The night of the grasshoppers begins at Khruu June’s house. Villagers start showing up with lamps strapped to their foreheads like miners, hauling empty bamboo baskets. We climb into a pick-up driven by June’s husband and set out through the deepening dusk. The sunset is spectacular, with thunderheads glowing an icy pink-and-blue in the darkening sky.
The truck rattles past the reservoir, leaves the lights of the village behind and heads out into vast, dark fields. After a while, even in the dark, I can see that the fields we have reached are full of sugarcane. Abruptly, the pick-up shudders to a halt and everyone pours out. A gate that leads into the sugarcane fields is tightly padlocked. The truck can go no further. Everyone begins to climb under or over the gate, so I do, too. On foot, we pass a shack with no electricity. The three children who live there are standing out front in the pitch dark, silently watching us slip past by like a throng of ghosts rustling the sugar cane. We pass a pond, and we are still tightly clumped together. And then, as if a secret signal has been given, the group scatters in all directions.

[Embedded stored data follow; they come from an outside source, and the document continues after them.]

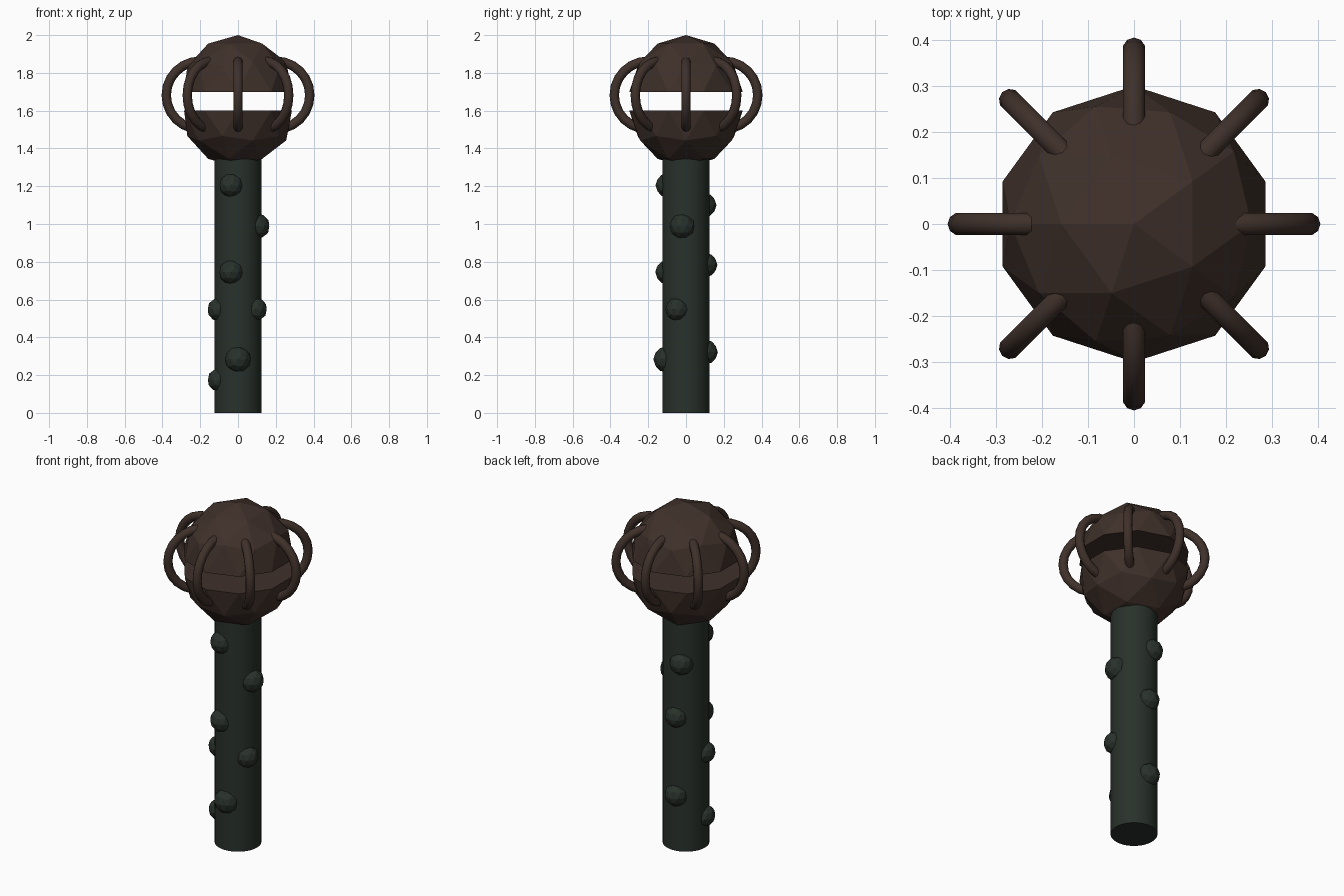
import bpy, bmesh
from math import sin, cos, pi, radians
from mathutils import Matrix, Vector

if "Cube" in bpy.data.objects:
    bpy.data.objects.remove(bpy.data.objects["Cube"])


def material(name, rgb):
    m = bpy.data.materials.new(name)
    m.diffuse_color = (*rgb, 1)
    m.use_nodes = True
    m.node_tree.nodes["Principled BSDF"].inputs["Base Color"].default_value = m.diffuse_color
    return m


BROWN = material("dark_brown", (0.050, 0.030, 0.023))
GREEN = material("dark_green", (0.022, 0.031, 0.024))


def add_object(name, bm, mat, smooth=False):
    bmesh.ops.recalc_face_normals(bm, faces=bm.faces)
    for f in bm.faces:
        f.smooth = smooth and len(f.verts) <= 4
    me = bpy.data.meshes.new(name)
    bm.to_mesh(me)
    bm.free()
    me.materials.append(mat)
    ob = bpy.data.objects.new(name, me)
    bpy.context.collection.objects.link(ob)
    return ob


# Head: two capped faceted hemispheres, mirrored across the gap
def head_half(name, z, flip):
    bm = bmesh.new()
    bmesh.ops.create_icosphere(bm, subdivisions=2, radius=0.3)
    geom = bm.verts[:] + bm.edges[:] + bm.faces[:]
    bmesh.ops.bisect_plane(bm, geom=geom, dist=1e-4, plane_co=(0, 0, 0),
                           plane_no=(0, 0, 1), clear_outer=True)
    rim = [e for e in bm.edges if e.is_boundary]
    bmesh.ops.contextual_create(bm, geom=rim)
    bm.transform(Matrix.Translation((0, 0, z)) @ Matrix.Diagonal((1, 1, flip, 1)))
    add_object(name, bm, BROWN)


head_half("head_lower", 1.6, 1)
head_half("head_upper", 1.7, -1)


# Ribs: half-ring tubes bridging the gap
def rib(name, angle, steps=12, sides=10):
    bm = bmesh.new()
    rings = []
    for i in range(steps + 1):
        a = -pi / 2 + pi * i / steps
        ring = []
        for j in range(sides):
            t = 2 * pi * j / sides
            r = 0.18 + 0.025 * cos(t)
            ring.append(bm.verts.new((0.2 + r * cos(a), 0.025 * sin(t), 1.682 + r * sin(a))))
        rings.append(ring)
    for p, q in zip(rings, rings[1:]):
        for j in range(sides):
            k = (j + 1) % sides
            bm.faces.new((p[j], p[k], q[k], q[j]))
    bm.faces.new(rings[0])
    bm.faces.new(rings[-1])
    bm.transform(Matrix.Rotation(angle, 4, 'Z'))
    add_object(name, bm, BROWN, smooth=True)


for i in range(8):
    rib(f"rib_{i + 1}", i * pi / 4)

# Handle: plain round shaft
bm = bmesh.new()
bmesh.ops.create_cone(bm, cap_ends=True, segments=32, radius1=0.125, radius2=0.125,
                      depth=1.4, matrix=Matrix.Translation((0, 0, 0.7)))
add_object("handle", bm, GREEN, smooth=True)

# Knobs: faceted bumps sunk into the shaft (angle in degrees, height, radius)
KNOBS = [(-110, 1.205, 0.065), (-110, 0.745, 0.066), (-90, 0.283, 0.07),
         (-11, 0.988, 0.068), (-27, 0.548, 0.063),
         (194, 0.548, 0.063), (194, 0.175, 0.062),
         (112, 1.10, 0.066), (96, 0.783, 0.064), (96, 0.322, 0.066)]
for i, (deg, z, r) in enumerate(KNOBS):
    a = radians(deg)
    bm = bmesh.new()
    bmesh.ops.create_icosphere(bm, subdivisions=2, radius=r,
                               matrix=Matrix.Translation((0.103 * cos(a), 0.103 * sin(a), z)))
    add_object(f"knob_{i + 1}", bm, GREEN)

The sugarcane towers above us. Most people wear headlamps or carry flashlights. Some carry flickering candles, which they hold up to the sugarcane stalks, in search of grasshoppers. When a grasshopper is spotted, it is plucked from its perch and thrust into the basket. Sweat pours down my body and heat lightning flickers in the distance. The basket I carry grows noisier as the night goes on, rattling with the sound of grasshoppers hopping madly inside. Somebody’s candle starts a small fire which somebody else stamps out. Among the boys, there seems to be a competition for who can capture the most grasshoppers. We roam the fields, which seem endless. After a couple of hours, I begin to feel claustrophobic, trapped among the towering sugarcane, yearning for open space, for a place to stop moving, to rest, and cool down. I’m wondering if we will ever find our way back out again.
Then a quiet young village girl comes and takes me by the hand. She leads me gently and doesn’t bother speaking, as if I am a deaf-mute. Now she parts the sugarcane stalks, bends over and peers inside. She turns and smiles up at me, beckoning. I bend over and peer into the thicket of stalks. Three baby birds are nestled in a row on a stalk, serenading us in the night. We pause in our attack on the grasshoppers and listen to their delicate, trilling chorus.
The reward for all this labor comes later, back at Khruu June’s house. It does not involve money, but food. Baskets upon baskets of grasshoppers are dumped into woks sizzling with oil. The taste is salty and crunchy, similar to popcorn. Some of the villagers won’t eat the grasshoppers until they’ve pulled their stomachs out, because the stomach tastes bitter. I learn, after a few tries, that I won’t eat them until I’ve plucked off their razor-sharp legs. Also posted on Writers Rising